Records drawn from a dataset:
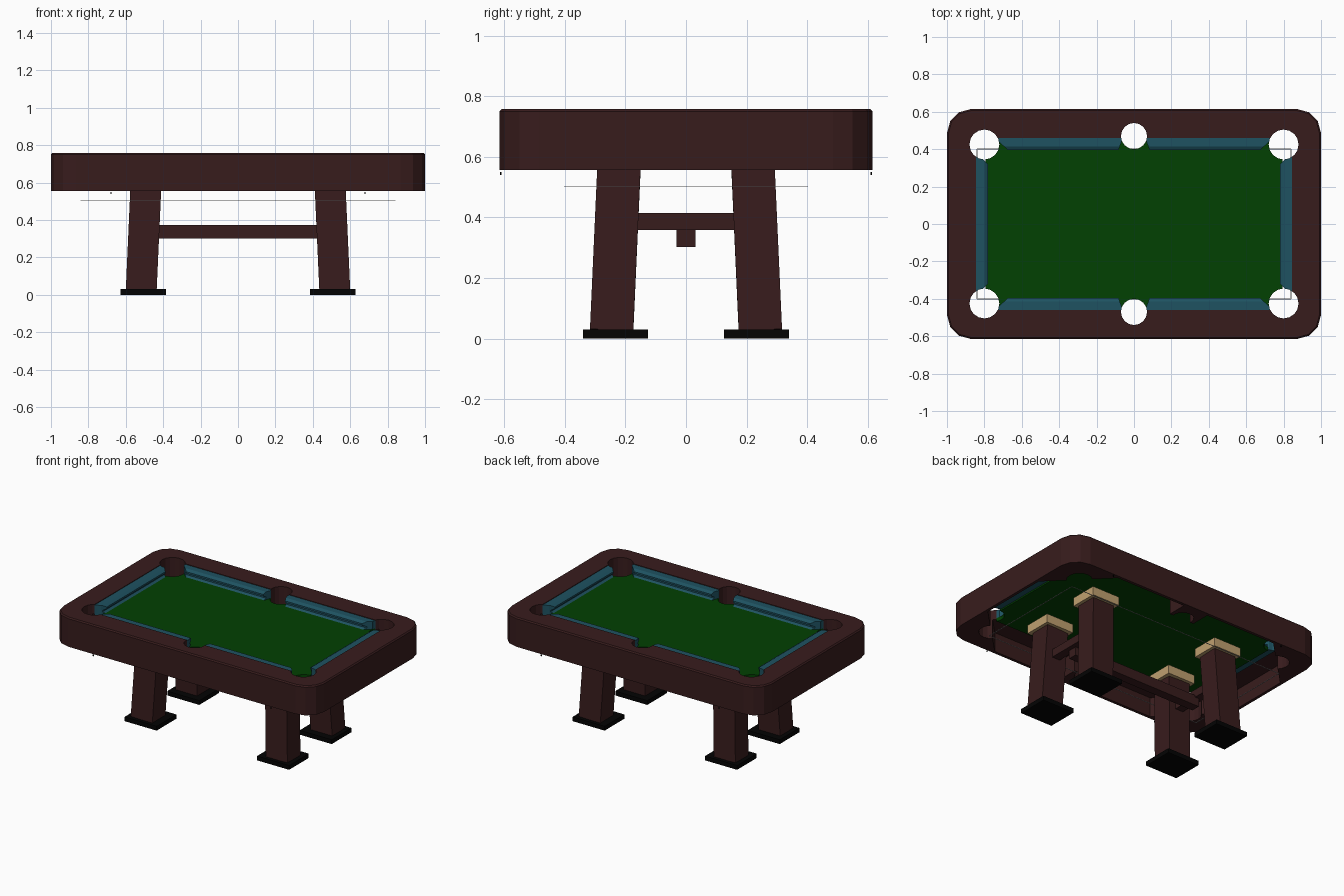
import bpy, bmesh, math
from mathutils import Matrix

cube = bpy.data.objects.get("Cube")
if cube:
    bpy.data.objects.remove(cube, do_unlink=True)


def material(name, rgb):
    m = bpy.data.materials.new(name)
    m.use_nodes = True
    m.diffuse_color = (*rgb, 1)
    bsdf = m.node_tree.nodes["Principled BSDF"]
    bsdf.inputs["Base Color"].default_value = (*rgb, 1)
    bsdf.inputs["Roughness"].default_value = 0.6
    return m


WOOD = material("dark wood", (0.039, 0.0115, 0.012))
FELT = material("green felt", (0.0005, 0.052, 0.0005))
CUSHION = material("blue cushion", (0.013, 0.085, 0.12))
BLACK = material("black rubber", (0.001, 0.001, 0.001))
TAN = material("light wood", (0.52, 0.35, 0.16))
PALE = material("pale trim", (0.85, 0.85, 0.85))


def finish(name, bm, mat):
    bmesh.ops.recalc_face_normals(bm, faces=bm.faces[:])
    me = bpy.data.meshes.new(name)
    bm.to_mesh(me)
    bm.free()
    if mat:
        me.materials.append(mat)
    ob = bpy.data.objects.new(name, me)
    bpy.context.collection.objects.link(ob)
    return ob


def box(name, center, size, mat, rot=(0, 0, 0)):
    bm = bmesh.new()
    bmesh.ops.create_cube(bm, size=1, matrix=Matrix.Diagonal((*size, 1)))
    ob = finish(name, bm, mat)
    ob.location, ob.rotation_euler = center, rot
    return ob


def prism(name, outline, z0, z1, mat, bevel=0):
    """Extrude a closed outline, optionally bevelling its upper rim."""
    bm = bmesh.new()
    low = [bm.verts.new((x, y, z0)) for x, y in outline]
    high = [bm.verts.new((x, y, z1)) for x, y in outline]
    bm.faces.new(low)
    cap = bm.faces.new(high)
    for i in range(len(low)):
        bm.faces.new((low[i - 1], low[i], high[i], high[i - 1]))
    if bevel:
        bmesh.ops.bevel(bm, geom=cap.edges[:], offset=bevel, segments=1, affect='EDGES')
    return finish(name, bm, mat)


def rounded(hx, hy, r, steps=3):
    pts = []
    for q, (sx, sy) in enumerate(((1, 1), (-1, 1), (-1, -1), (1, -1))):
        for i in range(steps + 1):
            a = (q + i / steps) * math.pi / 2
            pts.append((sx * (hx - r) + r * math.cos(a), sy * (hy - r) + r * math.sin(a)))
    return pts


def four_way(quarter):
    """Mirror a quarter outline around both axes, in order."""
    back = quarter[::-1]
    return (quarter + [(-x, y) for x, y in back]
            + [(-x, -y) for x, y in quarter] + [(x, -y) for x, y in back])


def circle(x, y, r, n=16):
    return [(x + r * math.cos(i * math.tau / n), y + r * math.sin(i * math.tau / n)) for i in range(n)]


def carve(ob, cutters):
    """Subtract cutters and bake the result into the mesh."""
    for c in cutters:
        mod = ob.modifiers.new("cut", 'BOOLEAN')
        mod.operation, mod.solver, mod.object = 'DIFFERENCE', 'EXACT', c
    dg = bpy.context.evaluated_depsgraph_get()
    me = bpy.data.meshes.new_from_object(ob.evaluated_get(dg))
    ob.modifiers.clear()
    ob.data = me


# Pocket positions: x, y, radius
IN_X, IN_Y, BED_Z = 0.845, 0.46, 0.70
pockets = [(sx * 0.8, sy * 0.425, 0.08) for sx in (-1, 1) for sy in (-1, 1)]
pockets += [(0, sy * 0.47, 0.07) for sy in (-1, 1)]
holes = [prism("pocket_cutter", circle(*p), 0.5, 0.9, None) for p in pockets]

# Rail frame: hollow underneath except for solid blocks behind the pockets
frame = prism("rail_frame", rounded(1, 0.615, 0.13), 0.556, 0.758, WOOD, bevel=0.008)
hollow = four_way([(0.98, 0.245), (0.63, 0.595), (0.095, 0.595), (0.095, 0.45)])
cavity = prism("cavity_cutter", hollow, 0.4, 0.69, None)
opening = box("opening_cutter", (0, 0, 0.7), (2 * IN_X, 2 * IN_Y, 0.8), None)
carve(frame, [cavity, opening] + holes)

# Playing bed, thin, ending under the end cushions
bed = box("playing_bed", (0, 0, BED_Z - 0.0125), (1.59, 2 * IN_Y, 0.025), FELT)
carve(bed, holes)

# Cushions: grooved profile of (inward distance, height)
PROFILE = [(0, 0.754), (0.045, 0.754), (0.065, 0.742), (0.065, 0.73), (0.045, 0.72),
           (0.045, 0.71), (0.06, BED_Z), (0.06, 0.685), (0, 0.685)]


def cushion(name, u0, u1, m0, m1, place):
    bm = bmesh.new()
    a = [bm.verts.new(place(u0 + m0 * d, d, z)) for d, z in PROFILE]
    b = [bm.verts.new(place(u1 - m1 * d, d, z)) for d, z in PROFILE]
    bm.faces.new(a)
    bm.faces.new(b)
    for i in range(len(a)):
        bm.faces.new((a[i - 1], a[i], b[i], b[i - 1]))
    carve(finish(name, bm, CUSHION), holes)


for s in (-1, 1):
    cushion("end_cushion", -0.385, 0.385, 1, 1,
            lambda u, d, z: (s * (IN_X - d), u, z))
    for t in (-1, 1):
        cushion("side_cushion", 0.06, 0.745, 0.35, 1.1,
                lambda u, d, z: (s * u, t * (IN_Y - d), z))

for c in holes + [cavity, opening]:
    bpy.data.objects.remove(c, do_unlink=True)

# Splayed legs with feet and mounting pads
for sx in (-1, 1):
    for sy in (-1, 1):
        box("leg", (sx * 0.505, sy * 0.233, 0.3), (0.165, 0.143, 0.55), WOOD,
            (sy * 0.045, -sx * 0.045, 0))
        box("foot", (sx * 0.507, sy * 0.233, 0.015), (0.245, 0.215, 0.03), BLACK)
        box("mounting_pad", (sx * 0.493, sy * 0.222, 0.602), (0.21, 0.19, 0.06), TAN)
        box("skirt_stud", (sx * 0.68, sy * 0.611, 0.545), (0.006, 0.005, 0.01), BLACK)
    # Stretcher between each pair of legs
    box("cross_stretcher", (sx * 0.5, 0, 0.3865), (0.06, 0.36, 0.055), WOOD)
    # Thin trim loop below the bed
    box("trim_side", (sx * 0.84, 0, 0.503), (0.006, 0.8, 0.001), PALE)
    box("trim_long", (0, sx * 0.4, 0.503), (1.68, 0.006, 0.001), PALE)
box("long_stretcher", (0, 0, 0.337), (1.0, 0.062, 0.07), WOOD)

• [Task objective]
Repeat the data above exactly, but not the pictures.

• [Response to this exercise]
import bpy, bmesh, math
from mathutils import Matrix

cube = bpy.data.objects.get("Cube")
if cube:
    bpy.data.objects.remove(cube, do_unlink=True)


def material(name, rgb):
    m = bpy.data.materials.new(name)
    m.use_nodes = True
    m.diffuse_color = (*rgb, 1)
    bsdf = m.node_tree.nodes["Principled BSDF"]
    bsdf.inputs["Base Color"].default_value = (*rgb, 1)
    bsdf.inputs["Roughness"].default_value = 0.6
    return m


WOOD = material("dark wood", (0.039, 0.0115, 0.012))
FELT = material("green felt", (0.0005, 0.052, 0.0005))
CUSHION = material("blue cushion", (0.013, 0.085, 0.12))
BLACK = material("black rubber", (0.001, 0.001, 0.001))
TAN = material("light wood", (0.52, 0.35, 0.16))
PALE = material("pale trim", (0.85, 0.85, 0.85))


def finish(name, bm, mat):
    bmesh.ops.recalc_face_normals(bm, faces=bm.faces[:])
    me = bpy.data.meshes.new(name)
    bm.to_mesh(me)
    bm.free()
    if mat:
        me.materials.append(mat)
    ob = bpy.data.objects.new(name, me)
    bpy.context.collection.objects.link(ob)
    return ob


def box(name, center, size, mat, rot=(0, 0, 0)):
    bm = bmesh.new()
    bmesh.ops.create_cube(bm, size=1, matrix=Matrix.Diagonal((*size, 1)))
    ob = finish(name, bm, mat)
    ob.location, ob.rotation_euler = center, rot
    return ob


def prism(name, outline, z0, z1, mat, bevel=0):
    """Extrude a closed outline, optionally bevelling its upper rim."""
    bm = bmesh.new()
    low = [bm.verts.new((x, y, z0)) for x, y in outline]
    high = [bm.verts.new((x, y, z1)) for x, y in outline]
    bm.faces.new(low)
    cap = bm.faces.new(high)
    for i in range(len(low)):
        bm.faces.new((low[i - 1], low[i], high[i], high[i - 1]))
    if bevel:
        bmesh.ops.bevel(bm, geom=cap.edges[:], offset=bevel, segments=1, affect='EDGES')
    return finish(name, bm, mat)


def rounded(hx, hy, r, steps=3):
    pts = []
    for q, (sx, sy) in enumerate(((1, 1), (-1, 1), (-1, -1), (1, -1))):
        for i in range(steps + 1):
            a = (q + i / steps) * math.pi / 2
            pts.append((sx * (hx - r) + r * math.cos(a), sy * (hy - r) + r * math.sin(a)))
    return pts


def four_way(quarter):
    """Mirror a quarter outline around both axes, in order."""
    back = quarter[::-1]
    return (quarter + [(-x, y) for x, y in back]
            + [(-x, -y) for x, y in quarter] + [(x, -y) for x, y in back])


def circle(x, y, r, n=16):
    return [(x + r * math.cos(i * math.tau / n), y + r * math.sin(i * math.tau / n)) for i in range(n)]


def carve(ob, cutters):
    """Subtract cutters and bake the result into the mesh."""
    for c in cutters:
        mod = ob.modifiers.new("cut", 'BOOLEAN')
        mod.operation, mod.solver, mod.object = 'DIFFERENCE', 'EXACT', c
    dg = bpy.context.evaluated_depsgraph_get()
    me = bpy.data.meshes.new_from_object(ob.evaluated_get(dg))
    ob.modifiers.clear()
    ob.data = me


# Pocket positions: x, y, radius
IN_X, IN_Y, BED_Z = 0.845, 0.46, 0.70
pockets = [(sx * 0.8, sy * 0.425, 0.08) for sx in (-1, 1) for sy in (-1, 1)]
pockets += [(0, sy * 0.47, 0.07) for sy in (-1, 1)]
holes = [prism("pocket_cutter", circle(*p), 0.5, 0.9, None) for p in pockets]

# Rail frame: hollow underneath except for solid blocks behind the pockets
frame = prism("rail_frame", rounded(1, 0.615, 0.13), 0.556, 0.758, WOOD, bevel=0.008)
hollow = four_way([(0.98, 0.245), (0.63, 0.595), (0.095, 0.595), (0.095, 0.45)])
cavity = prism("cavity_cutter", hollow, 0.4, 0.69, None)
opening = box("opening_cutter", (0, 0, 0.7), (2 * IN_X, 2 * IN_Y, 0.8), None)
carve(frame, [cavity, opening] + holes)

# Playing bed, thin, ending under the end cushions
bed = box("playing_bed", (0, 0, BED_Z - 0.0125), (1.59, 2 * IN_Y, 0.025), FELT)
carve(bed, holes)

# Cushions: grooved profile of (inward distance, height)
PROFILE = [(0, 0.754), (0.045, 0.754), (0.065, 0.742), (0.065, 0.73), (0.045, 0.72),
           (0.045, 0.71), (0.06, BED_Z), (0.06, 0.685), (0, 0.685)]


def cushion(name, u0, u1, m0, m1, place):
    bm = bmesh.new()
    a = [bm.verts.new(place(u0 + m0 * d, d, z)) for d, z in PROFILE]
    b = [bm.verts.new(place(u1 - m1 * d, d, z)) for d, z in PROFILE]
    bm.faces.new(a)
    bm.faces.new(b)
    for i in range(len(a)):
        bm.faces.new((a[i - 1], a[i], b[i], b[i - 1]))
    carve(finish(name, bm, CUSHION), holes)


for s in (-1, 1):
    cushion("end_cushion", -0.385, 0.385, 1, 1,
            lambda u, d, z: (s * (IN_X - d), u, z))
    for t in (-1, 1):
        cushion("side_cushion", 0.06, 0.745, 0.35, 1.1,
                lambda u, d, z: (s * u, t * (IN_Y - d), z))

for c in holes + [cavity, opening]:
    bpy.data.objects.remove(c, do_unlink=True)

# Splayed legs with feet and mounting pads
for sx in (-1, 1):
    for sy in (-1, 1):
        box("leg", (sx * 0.505, sy * 0.233, 0.3), (0.165, 0.143, 0.55), WOOD,
            (sy * 0.045, -sx * 0.045, 0))
        box("foot", (sx * 0.507, sy * 0.233, 0.015), (0.245, 0.215, 0.03), BLACK)
        box("mounting_pad", (sx * 0.493, sy * 0.222, 0.602), (0.21, 0.19, 0.06), TAN)
        box("skirt_stud", (sx * 0.68, sy * 0.611, 0.545), (0.006, 0.005, 0.01), BLACK)
    # Stretcher between each pair of legs
    box("cross_stretcher", (sx * 0.5, 0, 0.3865), (0.06, 0.36, 0.055), WOOD)
    # Thin trim loop below the bed
    box("trim_side", (sx * 0.84, 0, 0.503), (0.006, 0.8, 0.001), PALE)
    box("trim_long", (0, sx * 0.4, 0.503), (1.68, 0.006, 0.001), PALE)
box("long_stretcher", (0, 0, 0.337), (1.0, 0.062, 0.07), WOOD)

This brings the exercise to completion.